¾ Glide drill: https://youtu.be/7fK15fDF4ig
Don’t get confused when you look at this athlete. This is not a perfect performance of this drill by any means. It is just designed to give you an idea of what the drill should look like. After we performed some ¾ glides I had them load their power leg and try some full glides. Needless to say, we still have a ways to go.

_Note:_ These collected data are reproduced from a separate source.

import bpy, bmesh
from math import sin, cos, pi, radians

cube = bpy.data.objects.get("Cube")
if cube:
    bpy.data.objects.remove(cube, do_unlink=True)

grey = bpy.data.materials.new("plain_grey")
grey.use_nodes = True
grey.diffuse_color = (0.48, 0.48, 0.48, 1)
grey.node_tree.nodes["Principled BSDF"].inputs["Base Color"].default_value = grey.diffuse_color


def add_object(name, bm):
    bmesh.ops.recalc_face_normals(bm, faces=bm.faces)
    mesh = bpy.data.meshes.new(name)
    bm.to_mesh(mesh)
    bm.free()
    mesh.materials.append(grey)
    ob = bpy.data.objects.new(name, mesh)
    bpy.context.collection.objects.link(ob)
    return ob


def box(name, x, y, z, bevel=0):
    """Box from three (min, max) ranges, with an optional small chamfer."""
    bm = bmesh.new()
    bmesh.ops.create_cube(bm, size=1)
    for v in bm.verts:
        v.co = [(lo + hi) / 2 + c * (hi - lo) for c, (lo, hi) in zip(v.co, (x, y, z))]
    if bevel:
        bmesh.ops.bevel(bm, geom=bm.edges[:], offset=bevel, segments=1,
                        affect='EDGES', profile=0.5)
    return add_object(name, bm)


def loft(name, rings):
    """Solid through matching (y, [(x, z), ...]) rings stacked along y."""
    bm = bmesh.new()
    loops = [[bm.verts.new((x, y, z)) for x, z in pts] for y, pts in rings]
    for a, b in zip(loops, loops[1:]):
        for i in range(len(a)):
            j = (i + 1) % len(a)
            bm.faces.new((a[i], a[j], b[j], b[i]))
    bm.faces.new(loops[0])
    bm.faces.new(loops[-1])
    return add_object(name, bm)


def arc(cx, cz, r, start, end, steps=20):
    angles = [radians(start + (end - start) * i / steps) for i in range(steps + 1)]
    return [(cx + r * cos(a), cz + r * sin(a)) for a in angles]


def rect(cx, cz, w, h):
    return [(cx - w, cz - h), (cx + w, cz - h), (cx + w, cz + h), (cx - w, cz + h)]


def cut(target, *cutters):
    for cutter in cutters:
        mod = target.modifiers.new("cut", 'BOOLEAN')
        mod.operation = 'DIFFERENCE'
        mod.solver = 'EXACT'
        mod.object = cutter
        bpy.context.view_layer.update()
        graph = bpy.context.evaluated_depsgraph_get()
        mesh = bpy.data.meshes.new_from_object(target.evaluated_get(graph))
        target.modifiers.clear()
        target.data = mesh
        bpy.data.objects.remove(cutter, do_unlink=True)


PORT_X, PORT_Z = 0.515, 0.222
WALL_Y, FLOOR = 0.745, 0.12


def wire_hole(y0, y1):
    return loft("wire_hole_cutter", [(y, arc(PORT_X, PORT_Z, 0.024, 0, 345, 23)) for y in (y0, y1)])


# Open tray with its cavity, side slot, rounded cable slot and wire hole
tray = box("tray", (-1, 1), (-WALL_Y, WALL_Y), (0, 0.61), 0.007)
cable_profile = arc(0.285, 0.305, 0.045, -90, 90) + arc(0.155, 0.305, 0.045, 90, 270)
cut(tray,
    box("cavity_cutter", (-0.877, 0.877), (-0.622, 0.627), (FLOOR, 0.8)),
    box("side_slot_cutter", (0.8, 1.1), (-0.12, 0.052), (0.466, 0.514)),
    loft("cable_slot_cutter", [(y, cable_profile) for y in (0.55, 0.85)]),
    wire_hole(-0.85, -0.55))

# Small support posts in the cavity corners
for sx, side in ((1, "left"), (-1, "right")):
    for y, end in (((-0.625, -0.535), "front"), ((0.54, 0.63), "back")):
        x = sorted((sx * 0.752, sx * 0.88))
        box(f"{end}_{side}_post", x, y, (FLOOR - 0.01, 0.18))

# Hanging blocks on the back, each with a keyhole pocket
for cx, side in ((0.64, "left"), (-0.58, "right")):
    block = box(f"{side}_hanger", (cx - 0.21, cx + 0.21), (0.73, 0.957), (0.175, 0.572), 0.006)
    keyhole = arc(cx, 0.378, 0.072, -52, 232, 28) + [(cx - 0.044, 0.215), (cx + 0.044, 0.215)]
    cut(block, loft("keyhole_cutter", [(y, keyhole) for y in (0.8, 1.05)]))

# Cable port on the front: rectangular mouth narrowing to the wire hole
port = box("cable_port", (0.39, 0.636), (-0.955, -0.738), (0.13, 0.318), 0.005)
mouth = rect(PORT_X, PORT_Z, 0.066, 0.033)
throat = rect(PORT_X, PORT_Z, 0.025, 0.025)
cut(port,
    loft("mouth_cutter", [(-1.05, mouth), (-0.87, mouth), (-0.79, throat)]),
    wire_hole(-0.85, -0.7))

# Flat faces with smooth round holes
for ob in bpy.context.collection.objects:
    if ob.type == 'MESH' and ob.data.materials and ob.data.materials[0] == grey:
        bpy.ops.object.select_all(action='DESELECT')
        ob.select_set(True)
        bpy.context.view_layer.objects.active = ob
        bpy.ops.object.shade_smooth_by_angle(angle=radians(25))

Friday 2/16: Today was a half day at Central so we had practice from 11:30 to 1:30 pm. One of the advantages of me no longer teaching is I do not have to go to those wonderful in-service days that teachers love so much. The wrestling team could not practice at that time so we went up to the gym shelf where the wrestlers usually practice. This is a great spot because there is a tarp we can let down between the shelf and the gym that we can throw discus’ into. So of course this day we worked on discus. I think this is only our 3rd or 4th time that we have focused on the discus at practice. By the time we got finished with weight lifting, letting the tarp down and peeling back the wrestling matts we had about 45 minutes left of practice. So we went through bowling and skimming of the discus to work on their releases. It was good to see their releases were much improved over last time.
We then went to work on our stand throws. We were trying to work on the rhythm of the throw and the concept of slinging the discus. The discus is more of a fluid motion than putting the shot and rhythm is so important. We have been doing some stand throws with mini med balls prior to today. So we focused on having the athlete wind the discus back while still trying to keep their weight over the power foot. I told them to visualize the roman statue of “Discobolus” and that’s the position I wanted at the end of the wind up. Once they feel the discus is wound back they need to initiate the throw with the pivot of the power foot and knee. They should be focusing on driving the hip around and ahead of the discus arm’s shoulder. If they can do this properly, they should feel a sling or pull of the discus. You as a coach should be able to stand on the side of them and witness the separation between their discus shoulder and power side hip. As you can see from the video that I took of my thrower, we haven’t quite mastered the form yet–but they’re working on it.
Central Throw discus stand throw: https://youtu.be/Q3c_kLktGl4
I am heading out of town for the weekend and won’t be back until Monday night, so I am sure the athletes will enjoy their nice long weekend. Next week promises to be entertaining with our first meet as a team on Friday 2/23 at Huntley, Illinois.